• Record set
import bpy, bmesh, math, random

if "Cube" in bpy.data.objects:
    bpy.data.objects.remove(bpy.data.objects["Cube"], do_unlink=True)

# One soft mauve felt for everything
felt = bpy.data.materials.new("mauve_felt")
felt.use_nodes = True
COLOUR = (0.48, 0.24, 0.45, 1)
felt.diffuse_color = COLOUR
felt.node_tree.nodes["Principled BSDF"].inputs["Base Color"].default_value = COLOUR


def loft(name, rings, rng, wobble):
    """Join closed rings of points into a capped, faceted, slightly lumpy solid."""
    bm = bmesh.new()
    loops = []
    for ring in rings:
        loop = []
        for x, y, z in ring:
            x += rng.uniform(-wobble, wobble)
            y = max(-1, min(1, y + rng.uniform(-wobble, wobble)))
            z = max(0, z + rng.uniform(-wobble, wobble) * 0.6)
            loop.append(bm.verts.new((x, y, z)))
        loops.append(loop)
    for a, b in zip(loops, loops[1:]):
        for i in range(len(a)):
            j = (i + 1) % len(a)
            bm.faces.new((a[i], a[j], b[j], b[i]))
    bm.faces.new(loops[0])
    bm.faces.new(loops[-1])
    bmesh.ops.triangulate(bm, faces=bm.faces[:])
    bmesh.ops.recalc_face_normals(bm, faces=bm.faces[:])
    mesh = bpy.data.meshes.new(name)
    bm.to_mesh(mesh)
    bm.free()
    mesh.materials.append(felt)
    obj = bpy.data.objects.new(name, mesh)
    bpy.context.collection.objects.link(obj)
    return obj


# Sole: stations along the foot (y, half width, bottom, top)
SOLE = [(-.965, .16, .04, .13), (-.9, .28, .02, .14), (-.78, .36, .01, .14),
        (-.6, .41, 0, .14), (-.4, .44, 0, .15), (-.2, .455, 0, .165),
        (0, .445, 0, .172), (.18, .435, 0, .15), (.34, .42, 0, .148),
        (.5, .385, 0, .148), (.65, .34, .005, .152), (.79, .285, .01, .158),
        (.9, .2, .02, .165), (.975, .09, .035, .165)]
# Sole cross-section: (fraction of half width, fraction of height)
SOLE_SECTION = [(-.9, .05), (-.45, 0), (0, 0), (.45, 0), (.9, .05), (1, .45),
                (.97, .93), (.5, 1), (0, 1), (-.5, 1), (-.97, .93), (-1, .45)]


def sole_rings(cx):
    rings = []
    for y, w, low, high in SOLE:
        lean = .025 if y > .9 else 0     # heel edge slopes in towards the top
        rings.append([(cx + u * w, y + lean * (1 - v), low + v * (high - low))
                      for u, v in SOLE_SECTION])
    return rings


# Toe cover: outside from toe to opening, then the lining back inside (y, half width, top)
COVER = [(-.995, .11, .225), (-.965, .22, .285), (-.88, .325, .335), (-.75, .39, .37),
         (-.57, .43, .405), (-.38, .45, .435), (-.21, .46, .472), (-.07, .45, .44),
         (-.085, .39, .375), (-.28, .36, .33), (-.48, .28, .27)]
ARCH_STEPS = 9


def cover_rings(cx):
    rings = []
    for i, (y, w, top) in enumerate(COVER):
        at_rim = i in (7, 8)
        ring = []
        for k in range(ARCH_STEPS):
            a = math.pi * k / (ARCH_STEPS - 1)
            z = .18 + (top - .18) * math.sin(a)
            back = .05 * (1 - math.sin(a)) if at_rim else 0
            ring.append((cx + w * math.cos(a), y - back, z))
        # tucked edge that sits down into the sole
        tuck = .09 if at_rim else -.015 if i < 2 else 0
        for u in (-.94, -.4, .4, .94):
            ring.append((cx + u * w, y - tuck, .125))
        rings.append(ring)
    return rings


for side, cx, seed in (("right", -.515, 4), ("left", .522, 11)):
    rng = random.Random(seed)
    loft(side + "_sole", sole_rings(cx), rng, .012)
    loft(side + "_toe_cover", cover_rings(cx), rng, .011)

• Action item
From the records above, repeat exactly the lines from the one with "for a, b in" through the one with "bmesh.ops.recalc_face_normals(bm, faces=bm.faces[:])", both included.

• Exercise result
    for a, b in zip(loops, loops[1:]):
        for i in range(len(a)):
            j = (i + 1) % len(a)
            bm.faces.new((a[i], a[j], b[j], b[i]))
    bm.faces.new(loops[0])
    bm.faces.new(loops[-1])
    bmesh.ops.triangulate(bm, faces=bm.faces[:])
    bmesh.ops.recalc_face_normals(bm, faces=bm.faces[:])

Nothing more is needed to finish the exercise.